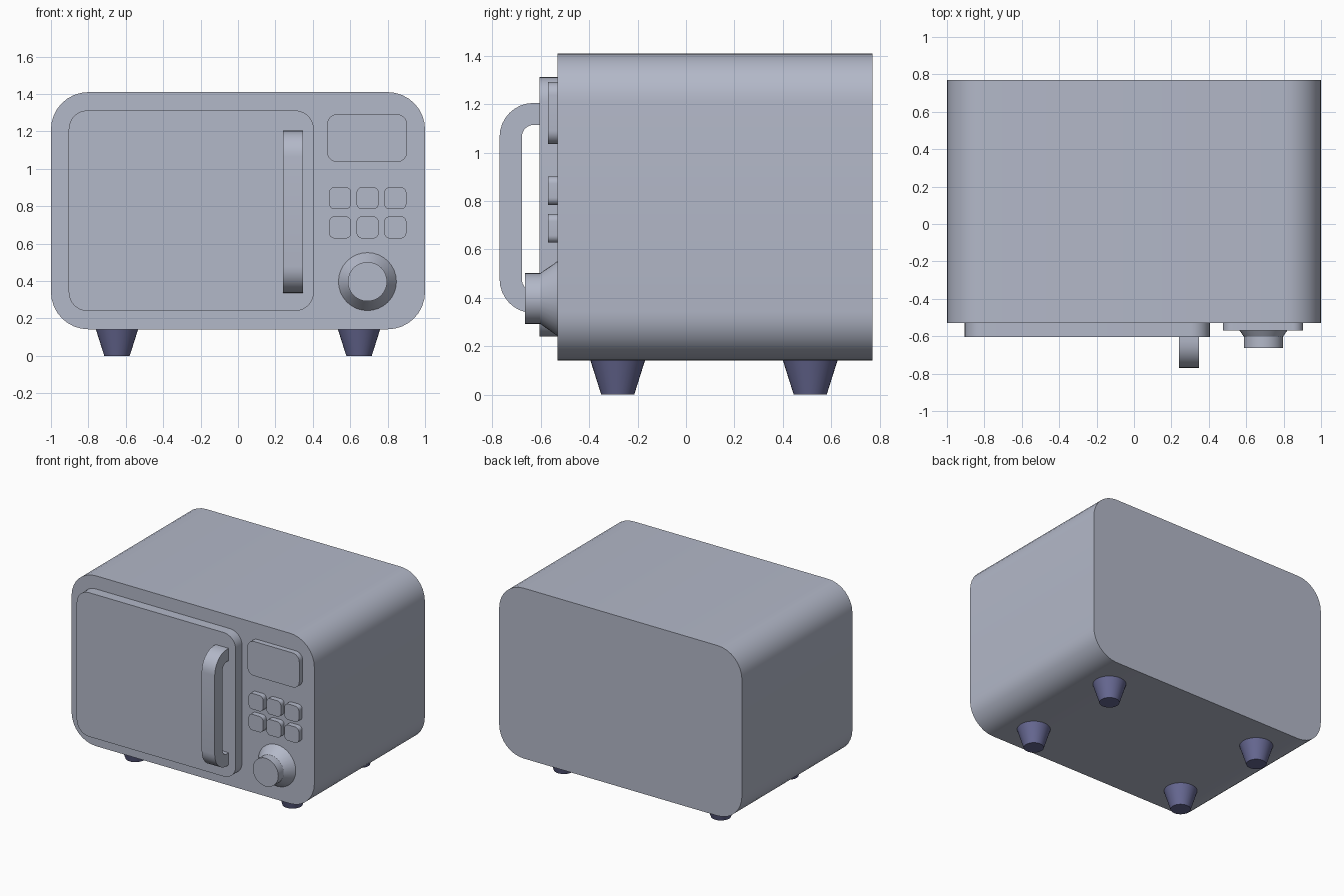
import bpy, bmesh, math

if "Cube" in bpy.data.objects:
    bpy.data.objects.remove(bpy.data.objects["Cube"])


def material(name, rgb):
    m = bpy.data.materials.new(name)
    m.diffuse_color = (*rgb, 1)
    m.use_nodes = True
    m.node_tree.nodes["Principled BSDF"].inputs["Base Color"].default_value = m.diffuse_color
    return m


GREY = material("light grey", (0.45, 0.48, 0.58))
BLUE = material("dark blue grey", (0.135, 0.14, 0.29))


def finish(name, bm, mat):
    bmesh.ops.recalc_face_normals(bm, faces=bm.faces)
    me = bpy.data.meshes.new(name)
    bm.to_mesh(me)
    bm.free()
    me.materials.append(mat)
    ob = bpy.data.objects.new(name, me)
    bpy.context.collection.objects.link(ob)
    bpy.ops.object.select_all(action='DESELECT')
    bpy.context.view_layer.objects.active = ob
    ob.select_set(True)
    bpy.ops.object.shade_smooth_by_angle(angle=math.radians(30))
    return ob


def arc(cx, cz, r, a0, a1, n=8):
    """Points on an arc, angles in degrees."""
    pts = []
    for i in range(n + 1):
        a = math.radians(a0 + (a1 - a0) * i / n)
        pts.append((cx + r * math.cos(a), cz + r * math.sin(a)))
    return pts


def prism(name, start, end, mat):
    """Solid between two matching outlines."""
    bm = bmesh.new()
    a = [bm.verts.new(p) for p in start]
    b = [bm.verts.new(p) for p in end]
    bm.faces.new(a)
    bm.faces.new(b)
    for i in range(len(a)):
        j = (i + 1) % len(a)
        bm.faces.new((a[i], a[j], b[j], b[i]))
    return finish(name, bm, mat)


def rounded_box(name, x0, x1, z0, z1, r, y0, y1):
    """Rounded rectangle seen from the front, extruded in depth."""
    p = (arc(x1 - r, z1 - r, r, 0, 90) + arc(x0 + r, z1 - r, r, 90, 180)
         + arc(x0 + r, z0 + r, r, 180, 270) + arc(x1 - r, z0 + r, r, 270, 360))
    return prism(name, [(x, y0, z) for x, z in p], [(x, y1, z) for x, z in p], GREY)


def lathe(name, profile, place, mat, n=32):
    """Stack of rings; profile is (radius, height), place maps to the world."""
    bm = bmesh.new()
    rings = [[bm.verts.new(place(r * math.cos(math.tau * i / n),
                                 r * math.sin(math.tau * i / n), h))
              for i in range(n)] for r, h in profile]
    for a, b in zip(rings, rings[1:]):
        for i in range(n):
            j = (i + 1) % n
            bm.faces.new((a[i], a[j], b[j], b[i]))
    bm.faces.new(rings[0])
    bm.faces.new(rings[-1])
    return finish(name, bm, mat)


FRONT = -0.53

# Oven housing, door and display
rounded_box("housing", -1, 1, 0.142, 1.41, 0.2, FRONT, 0.77)
rounded_box("door", -0.905, 0.405, 0.24, 1.312, 0.1, -0.605, FRONT)
rounded_box("display", 0.476, 0.904, 1.036, 1.292, 0.055, -0.57, FRONT)

# Two rows of three buttons
for row, z in enumerate((0.843, 0.687)):
    for col, x in enumerate((0.546, 0.693, 0.841)):
        rounded_box(f"button_{row}_{col}", x - 0.059, x + 0.059,
                    z - 0.059, z + 0.059, 0.03, -0.57, FRONT)

# Door handle: rounded bracket profile in the side plane
yo, yi, ye, zt, zb, t, R = -0.77, -0.678, -0.605, 1.205, 0.337, 0.091, 0.14
r = R - t
bracket = ([(ye, zt)] + arc(yo + R, zt - R, R, 90, 180)
           + arc(yo + R, zb + R, R, 180, 270) + [(ye, zb), (ye, zb + t)]
           + arc(yi + r, zb + t + r, r, 270, 180)
           + arc(yi + r, zt - t - r, r, 180, 90) + [(ye, zt - t)])
prism("door_handle", [(0.24, y, z) for y, z in bracket],
      [(0.347, y, z) for y, z in bracket], GREY)

# Dial with flared base
lathe("dial", [(0.155, FRONT), (0.105, -0.602), (0.105, -0.664)],
      lambda a, b, h: (0.692 + a, h, 0.397 + b), GREY)

# Four tapered feet
for sx, side in ((-1, "left"), (1, "right")):
    for y, end in ((-0.282, "front"), (0.513, "back")):
        lathe(f"{end}_{side}_foot", [(0.068, 0), (0.113, 0.142)],
              lambda a, b, h: (sx * 0.647 + a, y + b, h), BLUE)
※
Task to complete:
In the copy, include each line from the start of the material through the line with "bmesh.ops.recalc_face_normals(bm, faces=bm.faces)", word for word, but none of the pictures.

Answer box:
import bpy, bmesh, math

if "Cube" in bpy.data.objects:
    bpy.data.objects.remove(bpy.data.objects["Cube"])


def material(name, rgb):
    m = bpy.data.materials.new(name)
    m.diffuse_color = (*rgb, 1)
    m.use_nodes = True
    m.node_tree.nodes["Principled BSDF"].inputs["Base Color"].default_value = m.diffuse_color
    return m


GREY = material("light grey", (0.45, 0.48, 0.58))
BLUE = material("dark blue grey", (0.135, 0.14, 0.29))


def finish(name, bm, mat):
    bmesh.ops.recalc_face_normals(bm, faces=bm.faces)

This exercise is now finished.